| Problem description |
On how many lines of the data below does the word "append" appear? Reply with the number only.

(Data extracts begins)

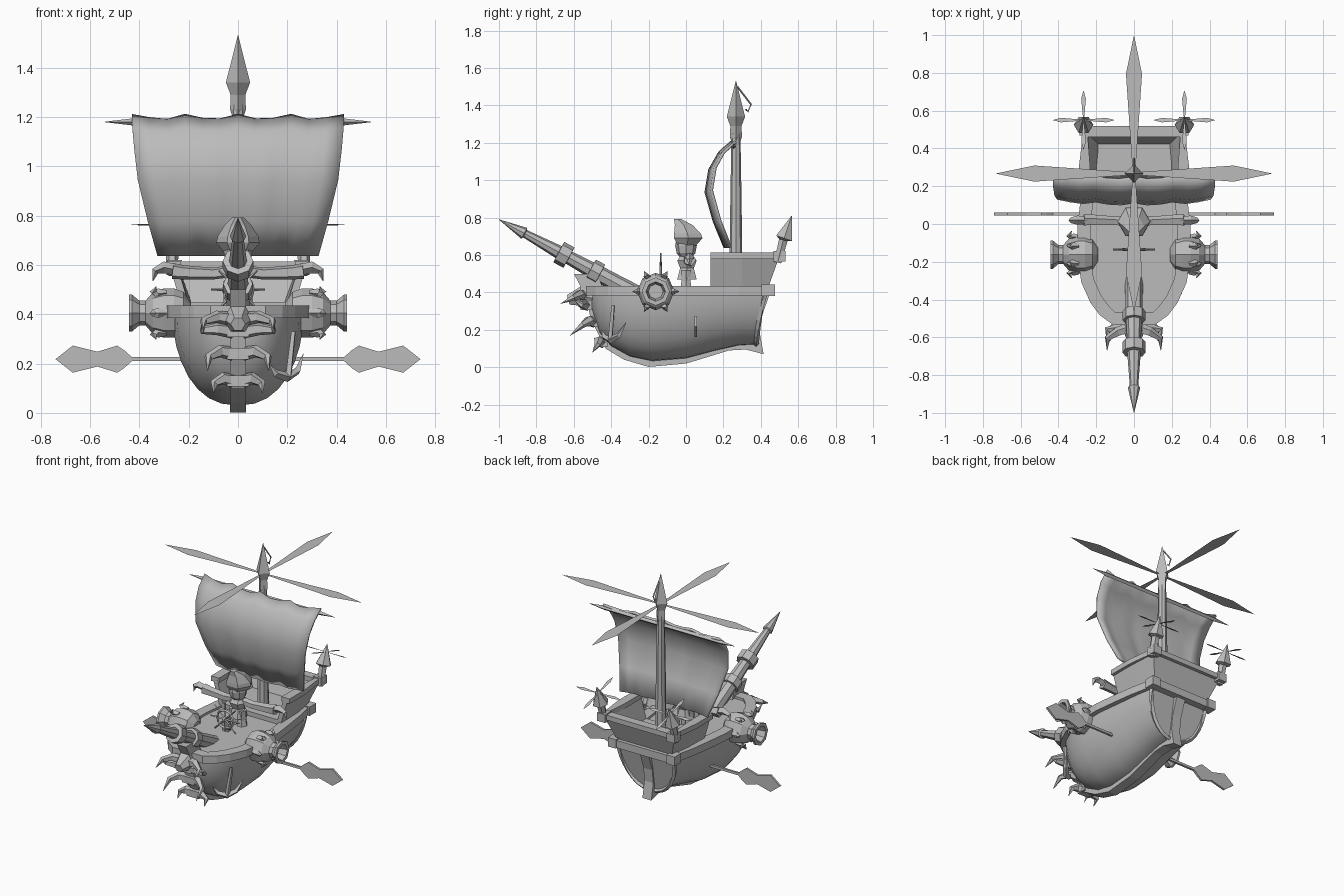
import bpy, bmesh, math
from mathutils import Matrix, Vector

cube = bpy.data.objects.get("Cube")
if cube:
    bpy.data.objects.remove(cube, do_unlink=True)

grey = bpy.data.materials.new("plain_grey")
grey.use_nodes = True
grey.diffuse_color = (0.5, 0.5, 0.5, 1)
grey.node_tree.nodes["Principled BSDF"].inputs["Base Color"].default_value = (0.5, 0.5, 0.5, 1)

YZ = Matrix(((0, 0, 1), (1, 0, 0), (0, 1, 0))).to_4x4()
XZ = Matrix(((1, 0, 0), (0, 0, -1), (0, 1, 0))).to_4x4()


def make(name, verts, faces, mirror=False, smooth=False, solid=0):
    mesh = bpy.data.meshes.new(name)
    bm = bmesh.new()
    vs = [bm.verts.new(v) for v in verts]
    for f in faces:
        bm.faces.new([vs[i] for i in f])
    bmesh.ops.recalc_face_normals(bm, faces=bm.faces)
    bm.to_mesh(mesh)
    bm.free()
    obj = bpy.data.objects.new(name, mesh)
    bpy.context.collection.objects.link(obj)
    mesh.materials.append(grey)
    if solid:
        mod = obj.modifiers.new("thickness", 'SOLIDIFY')
        mod.thickness, mod.offset = solid, 0
    if mirror:
        obj.modifiers.new("mirror", 'MIRROR')
    if smooth:
        bpy.ops.object.select_all(action='DESELECT')
        obj.select_set(True)
        bpy.context.view_layer.objects.active = obj
        bpy.ops.object.shade_smooth_by_angle(angle=math.radians(40))
    return obj


def loft(name, rings, cyclic=False, **kw):
    n, m = len(rings[0]), len(rings)
    faces = []
    for i in range(m if cyclic else m - 1):
        k = (i + 1) % m
        faces += [(i*n + j, i*n + (j+1) % n, k*n + (j+1) % n, k*n + j) for j in range(n)]
    if not cyclic:
        faces += [tuple(range(n)), tuple(range((m-1)*n, m*n))]
    return make(name, [v for r in rings for v in r], faces, **kw)


def tube(name, pts, radii, sides=6, axis=None, **kw):
    pts = [Vector(p) for p in pts]
    rings = []
    for i, p in enumerate(pts):
        t = Vector(axis) if axis else pts[min(i+1, len(pts)-1)] - pts[max(i-1, 0)]
        q = t.to_track_quat('Z', 'Y')
        r = max(radii[i], 0.001)
        angles = [math.tau * k / sides for k in range(sides)]
        rings.append([p + q @ Vector((r*math.cos(a), r*math.sin(a), 0)) for a in angles])
    return loft(name, rings, **kw)


def plate(name, outline, thick, matrix, **kw):
    rings = [[matrix @ Vector((x, y, s*thick/2)) for x, y in outline] for s in (-1, 1)]
    return loft(name, rings, **kw)


def box(name, centre, size, **kw):
    x, y, z = size
    outline = [(-x/2, -y/2), (x/2, -y/2), (x/2, y/2), (-x/2, y/2)]
    return plate(name, outline, z, Matrix.Translation(centre), **kw)


def band(name, path, w, z0, z1, cyclic=False):
    rings, n = [], len(path)
    for i, p in enumerate(path):
        a = path[i-1] if cyclic or i else p
        b = path[(i+1) % n] if cyclic or i < n-1 else p
        d = Vector((b[1]-a[1], a[0]-b[0])).normalized() * w
        rings.append([(p[0]+s*d.x, p[1]+s*d.y, z) for s, z in ((-1, z0), (1, z0), (1, z1), (-1, z1))])
    return loft(name, rings, cyclic=cyclic)


def rotor(name, centre, radius, width, tilt, **kw):
    # Four paper-thin blades
    shape = [(0.04, 0.1), (0.72, 0.5), (1, 0), (0.72, -0.5), (0.04, -0.1)]
    for k in range(4):
        m = Matrix.Translation(centre) @ Matrix.Rotation(tilt, 4, 'X') @ Matrix.Rotation(k*math.pi/2, 4, 'Z')
        make(f"{name}_blade_{k+1}", [m @ Vector((x*radius, y*width, 0)) for x, y in shape],
             [range(len(shape))], **kw)


# Hull: stations of y, half width, bottom height
stations = [(-.50, .11, .30), (-.46, .16, .18), (-.40, .205, .11), (-.30, .25, .055), (-.18, .268, .03),
            (0, .268, .045), (.15, .25, .085), (.28, .232, .115), (.37, .212, .12)]
TOP = 0.42
rings = []
for y, w, zk in stations:
    ring = []
    for k in range(17):
        a = math.pi * k / 16
        z = TOP - (TOP - zk) * math.sin(a)
        rake = 0.06 * max(0, y - 0.15) / 0.22 * (z / TOP)**2
        c = math.cos(a)
        ring.append((math.copysign(abs(c)**0.85, c) * w, y + rake, z))
    rings.append(ring)
loft("hull", rings, smooth=True)

# Gunwale around the deck edge
side = [(w - .004, y) for y, w, zk in stations[:-1]] + [(.212, .435)]
band("gunwale", side + [(-x, y) for x, y in reversed(side)], 0.034, 0.385, 0.435, cyclic=True)
box("gunwale_stern_block", (.218, .44, .412), (.06, .07, .06), mirror=True)

# Keel, stem and rudder in one bent strip
plate("keel", [(-.60, .50), (-.535, .38), (-.51, .26), (-.43, .10), (-.33, .04), (-.2, .002), (0, .02),
               (.1, .05), (.23, .09), (.32, .095), (.415, .07), (.395, .18), (.405, .27), (.45, .40), (.40, .42),
               (.34, .14), (.15, .12), (-.2, .08), (-.38, .16), (-.44, .42), (-.48, .50)], 0.066, YZ)
# Raised frame round the stern edge
tube("stern_frame", rings[-1], [.014]*len(rings[-1]), 4)

# Raised stern castle with flared walls
low = [(.21, .13), (.205, .30), (.19, .425)]
high = [(.262, .13), (.262, .30), (.255, .49)]
low, high = [p + [(-x, y) for x, y in reversed(p)] for p in (low, high)]
n = len(low)
make("castle_walls", [(x, y, .42) for x, y in low] + [(x, y, .60) for x, y in high],
     [(i, i+1, n+i+1, n+i) for i in range(n-1)], solid=0.03)
band("castle_rail", high, 0.03, 0.58, 0.613)
plate("castle_floor", low, 0.03, Matrix.Translation((0, 0, .435)))
box("castle_rail_block", (.258, .50, .593), (.06, .065, .055), mirror=True)

# Spear posts with small rotors on the stern corners
tube("stern_post", [(.267, .49, .56), (.267, .52, .68), (.267, .525, .69), (.267, .565, .81)],
     [.022, .027, .052, 0], 6, mirror=True)
rotor("stern_rotor", (.267, .55, .763), .165, .025, math.radians(-17), mirror=True)

# Mast with spear tip, hook and large rotor
MY = 0.267
tube("mast", [(0, MY, z) for z in (.42, .9, 1.25)], [.036, .03, .024], 8, smooth=True)
tube("mast_spear", [(0, MY, z) for z in (1.20, 1.23, 1.29, 1.34, 1.53)], [.022, .032, .03, .049, 0], 4)
tube("mast_hook", [(0, .275, 1.50), (0, .348, 1.405), (0, .33, 1.365), (0, .32, 1.38)], [.005]*4, 4)
rotor("mast_rotor", (0, MY, 1.325), .733, .085, 0)

# Billowing sail: rows of height, half width and depth
rows = [(.64, .325, .212), (.78, .365, .155), (.94, .405, .11), (1.06, .42, .13), (1.14, .428, .175), (1.195, .43, .24)]
U = 13
verts = []
for z, half, y in rows:
    for i in range(U):
        u = 2 * i / (U - 1) - 1
        wave = math.cos(u * 13) * .012
        verts.append((u * half, y + .02*u*u + wave*.6, z + wave * (z - .64) / .55))
make("sail", verts, [(j*U+i, j*U+i+1, (j+1)*U+i+1, (j+1)*U+i)
                     for j in range(len(rows)-1) for i in range(U-1)], solid=0.016, smooth=True)
tube("sail_yard", [(x, .255, 1.18) for x in (-.54, -.43, .43, .54)], [0, .014, .014, 0], 4)

# Bowsprit: radius at each y along the sloping line
sprit = [(-.22, .05), (-.42, .045), (-.46, .045), (-.461, .06), (-.51, .06), (-.511, .042), (-.625, .036),
         (-.626, .062), (-.68, .062), (-.681, .036), (-.86, .022), (-.865, .033), (-1, 0)]
tube("bowsprit", [(0, y, .79 - (y + 1) * .545) for y, r in sprit], [r for y, r in sprit], 8, axis=(0, -.88, .48))

# Horns and collars on the stem
for i, (y, z, reach, fwd, drop) in enumerate([(-.55, .38, .15, .12, .04), (-.535, .33, .155, .06, -.03),
                                              (-.50, .24, .13, .12, .07), (-.45, .13, .105, .05, .05)]):
    tube(f"stem_horn_{i+1}", [(.02, y, z), (reach*.55, y-.02, z+.01), (reach*.93, y-fwd*.45, z-drop*.2),
                              (reach*.95, y-fwd, z-drop)], [.03, .026, .017, 0], 5, mirror=True)
    box(f"stem_collar_{i+1}", (0, y, z), (.09, .06, .045))
tube("stem_head", [(0, -.50, .37), (0, -.56, .38), (0, -.63, .36)], [.05, .06, .03], 6)

# Side cannons with claws
CY, CZ = -.162, .405
barrel = [(.19, .04), (.22, .085), (.26, .1), (.30, .1), (.345, .085), (.375, .05), (.40, .05),
          (.43, .075), (.443, .075), (.443, .052), (.38, .04)]
tube("cannon", [(x, CY, CZ) for x, r in barrel], [r for x, r in barrel], 8, axis=(1, 0, 0), mirror=True)
for k in range(6):
    a = math.tau * k / 6
    tube(f"cannon_claw_{k+1}", [(x, CY + r*math.cos(a), CZ + r*math.sin(a))
                                for x, r in ((.29, .093), (.325, .092), (.345, .1), (.33, .125))],
         [.012, .02, .014, 0], 4, mirror=True)

# Oars
oar = [(.20, .008), (.43, .008), (.46, .035), (.49, .055), (.57, .03), (.67, .055), (.74, 0)]
plate("oar", [(x, .218 + h) for x, h in oar] + [(x, .218 - h) for x, h in reversed(oar[:-1])],
      0.014, Matrix.Translation((0, .053, 0)) @ XZ, mirror=True)

# Anchor on the left bow
tube("anchor_shank", [(.225, -.39, .33), (.205, -.405, .15)], [.011, .015], 4)
tube("anchor_arms", [(.265, -.32, .24), (.24, -.36, .17), (.20, -.405, .145), (.155, -.435, .16), (.125, -.45, .20)],
     [0, .016, .02, .016, 0], 4)

# Steering wheel on a pedestal
wheel = [(.06*math.cos(math.tau*k/12), -.135, .50 + .06*math.sin(math.tau*k/12)) for k in range(13)]
tube("wheel_rim", wheel, [.008]*13, 4)
for k in range(4):
    d = Vector((math.cos(k*math.pi/4), 0, math.sin(k*math.pi/4))) * .11
    c = Vector((0, -.135, .50))
    tube(f"wheel_spoke_{k+1}", [c - d, c, c + d], [.004, .007, .004], 4)
box("wheel_pedestal", (0, -.12, .455), (.04, .03, .09))

# Captain: legs, coat, arms, head and hat
tube("captain_leg", [(.03, 0, .42), (.03, 0, .46), (.03, 0, .52)], [.035, .028, .03], 6, mirror=True)
tube("captain_coat", [(0, .005, z) for z in (.47, .53, .57, .60)], [.06, .042, .06, .035], 6)
tube("captain_arm", [(.03, .01, .575), (.10, .015, .565), (.22, .02, .57), (.265, .02, .575)],
     [.026, .025, .03, .034], 5, mirror=True)
tube("captain_hand", [(.25, .02, .58), (.30, .02, .59), (.335, .02, .575), (.345, .02, .535)],
     [.022, .024, .015, 0], 4, mirror=True)
tube("captain_head", [(0, 0, z) for z in (.585, .61, .65, .69)], [.03, .05, .058, .05], 8)
tube("captain_hat", [(0, .005, .65), (0, .012, .69), (0, .008, .715), (0, -.012, .76), (0, -.045, .793)],
     [.055, .088, .083, .055, .022], 6, axis=(0, 0, 1))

(Data extracts ends)

| Answer to this exercise |
6